How to avoid ABSD when buying a second property in Singapore


How to avoid ABSD when buying a second property in Singapore

Planning to own a second property but feeling conflicted? Are the hefty costs of Additional Buyer’s Stamp Duty (ABSD) deterring you from going ahead with the purchase? Fret not, for we may have a solution on how to avoid ABSD — decoupling.

Learn more other home loan terms here. 

How to avoid ABSD: What is decoupling?

Decoupling involves the sale of one’s shares from one co-owner to the other. This part-sale will result in the other co-owner as the sole owner. 

When you no longer have a property under your name, you’ll not have to pay ABSD when you buy a second one. This is because it is deemed as your first property purchase.

Given the ABSD rates, this scheme can save you quite a significant sum of money. If you’re a Singapore Citizen and the purchase price of your second property is $2 million, you’ll have to pay an ABSD of 0.12(2,000,000) = $240,000. 

Evidently, decoupling can help you achieve your savings goals and avoid absd.

1st Property2nd Property3rd Property
Singapore Citizen12%15%

However, it’s not a guaranteed formula for success.

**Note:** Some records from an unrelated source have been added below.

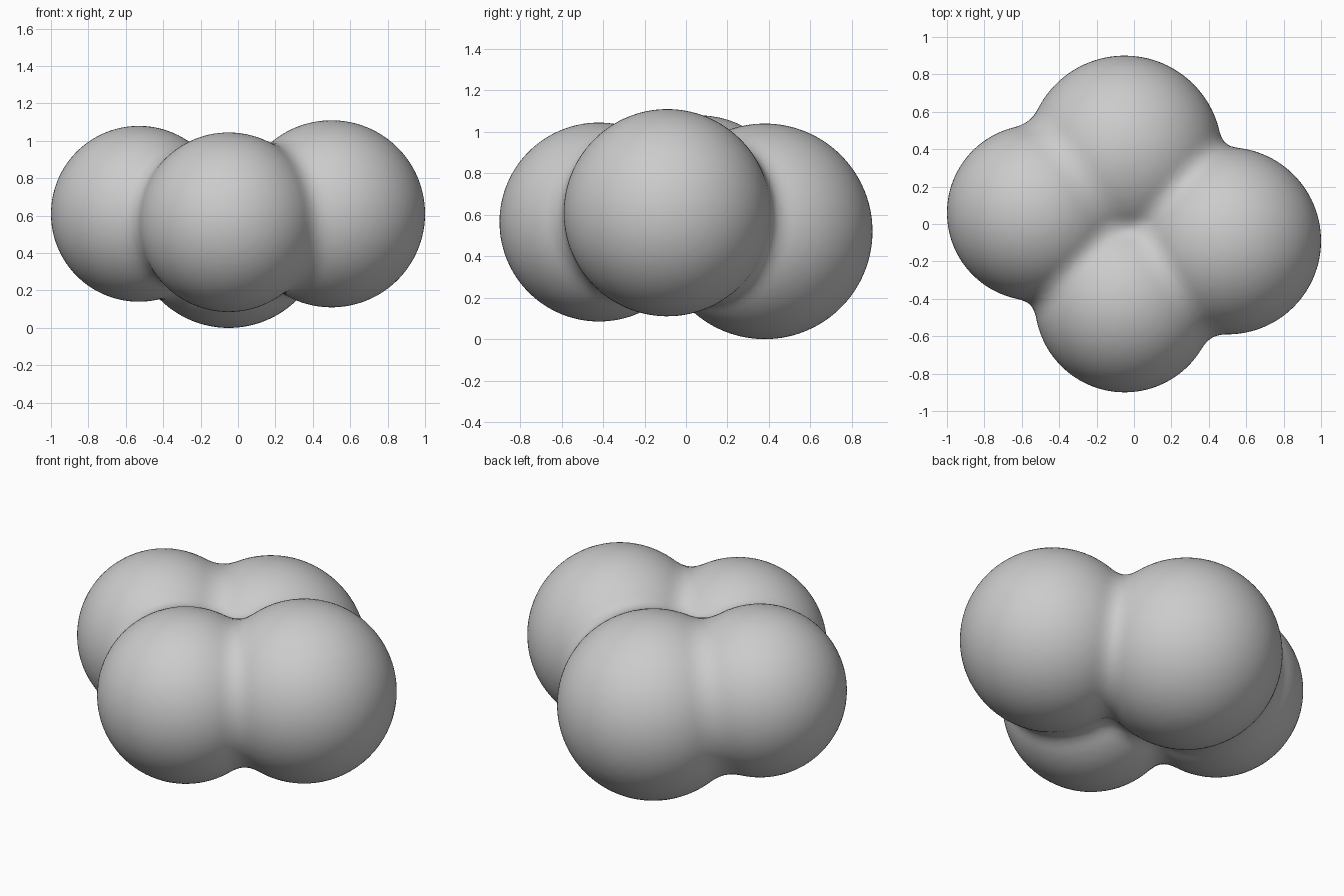
import bpy
import bmesh
from mathutils import Vector, Matrix

if "Cube" in bpy.data.objects:
    bpy.data.objects.remove(bpy.data.objects["Cube"])

# Lobes of the cluster: centre and radius
LOBES = [
    (Vector((-0.53, 0.06, 0.61)), 0.47),    # left
    (Vector((0.50, -0.09, 0.61)), 0.50),    # right
    (Vector((-0.05, -0.42, 0.565)), 0.48),  # front
    (Vector((-0.05, 0.38, 0.52)), 0.52),    # back
]
BLEND = 0.10  # width of the soft crease between lobes


def distance(p):
    """Smoothly blended distance to the cluster surface."""
    d = sorted((p - c).length - r for c, r in LOBES)
    result = d[0]
    for other in d[1:]:
        h = max(BLEND - abs(result - other), 0) / BLEND
        result = min(result, other) - h * h * BLEND / 4
    return result


def gradient(p, e=0.002):
    axes = [Vector((e, 0, 0)), Vector((0, e, 0)), Vector((0, 0, e))]
    return Vector([(distance(p + a) - distance(p - a)) / (2 * e) for a in axes])


# Overlapping spheres fused into one skin
bm = bmesh.new()
for centre, radius in LOBES:
    bmesh.ops.create_icosphere(bm, subdivisions=5, radius=radius,
                               matrix=Matrix.Translation(centre))
mesh = bpy.data.meshes.new("cluster")
bm.to_mesh(mesh)
bm.free()
cluster = bpy.data.objects.new("sphere_cluster", mesh)
bpy.context.collection.objects.link(cluster)
bpy.context.view_layer.objects.active = cluster
cluster.select_set(True)
remesh = cluster.modifiers.new("fuse", 'REMESH')
remesh.mode = 'VOXEL'
remesh.voxel_size = 0.028
bpy.ops.object.modifier_apply(modifier=remesh.name)

# Pull the skin onto the blended surface to round the creases
for v in cluster.data.vertices:
    p = v.co.copy()
    for _ in range(4):
        g = gradient(p)
        p -= g * (distance(p) / max(g.length_squared, 0.2))
    v.co = p
cluster.data.shade_smooth()

grey = bpy.data.materials.new("light_grey")
grey.diffuse_color = (0.6, 0.6, 0.6, 1)
grey.use_nodes = True
grey.node_tree.nodes["Principled BSDF"].inputs["Base Color"].default_value = grey.diffuse_color
cluster.data.materials.clear()
cluster.data.materials.append(grey)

When the costs exceed the savings, decoupling no longer serves its initial purpose. Therefore, it’s crucial to evaluate all the factors involved.

The costs of decoupling to avoid ABSD

A calculator on top of the cost calculation sheet, working out the cost of decoupling for a second property to avoid paying ABSD in Singapore

Although decoupling allows you to avoid paying ABSD, it generates other costs – including Buyer’s Stamp Duty and legal fees. 

Buyer’s Stamp Duty (BSD) is a levy paid when you acquire property in Singapore. Since the transfer of property ownership from one co-owner to the other is regarded as a transaction, BSD will be incurred on the share transfer value. 

ABSD will also be applicable if the receiving party already owns a property. In addition, you’ll also incur the Seller’s Stamp Duty (SSD) if the property you’re selling is within the 3-year hold period (number of years that you own a property). To avoid the SSD, you’ll have to wait out the minimum holding period. 

Additionally, legal fees that range from $5,600 to $6,500 minimally are charged for the transaction.

If there is an outstanding loan on your property, there is a need to restructure it. If the loan is within lock-in period, there will be penalty fees involved.

What is the Transfer of Ownership?

The transfer of property ownership from one co-owner to the other can be done through selling the property or gifting it. 

If it’s settled through a sale, the party taking over the property will be required to take over the financing responsibility and the CPF plus the accrued interest of the selling party is to be refunded.

If it’s given as a gift, there must not be any existing loans, and the CPF plus the accrued interest of the selling party is to be refunded.

Here’s an example: 

Mr and Mrs Lim purchased a condominium when they first got married, and it’s now valued at $1.5 million. The couple wishes to buy another property as an investment. This property costs $1 million.

If the couple were to buy the second property without decoupling first, they’d have to pay an ABSD of 12%(1,000,000) = $120,000

If the couple were to buy the second property after decoupling, they’d have to pay a BSD of $17,100 and legal fees of $6,500, which amount to $23,600 on the decoupled property.

This is calculated on the basis that they can redeem their loan without incurring any penalty fees because the validity of their loan’s lock-in period has ended.

By choosing to decouple, they can save $120,000 – $23,600 = $96,400.

We cover 5 common mistakes to avoid when shopping for a mortgage loan here. 

How to avoid ABSD: Does ABSD apply when buying a property for your child? 

A couple colouring with their child who they set up a property trust for, where ABSD is not payable

Parents can set up a property trust for their child who is below 21 years of age. 

After purchasing a property under the child’s name, the parent becomes the trustee while the child becomes the beneficiary. 

This means although the child legally owns the property, the parent remains in charge of paying the necessary levies. 

As the property is recognised as the child’s first property, no ABSD is payable. Yet, a point to note is that loans are not granted for property trusts, so the levies have to be paid out of your own pocket in cold, hard cash.

Is ABSD applicable for industrial/overseas property?

Industrial/overseas properties have been gaining traction amongst Singapore’s property owners in the past few years. As ABSD only applies when you purchase a residential property in Singapore, no ABSD is payable for these types of purchases. 

The above recommendations can help you and your spouse to fulfil the dream of owning one property each. Nonetheless, before jumping on this property bandwagon, it’s essential to work out the numbers and figure out if the solutions are to your interests. 

Thinking of getting a resale private property? Read our 10-step guide here.

free home loan advice from singapore mortgage broker

If you have any further queries, feel free to contact us for a chat. Here at FinanceGuru, we seek to help you better prepare for your finances and the upcoming milestones in your life. Get a non-obligatory assessment and loan product recommendations here. 

Home loan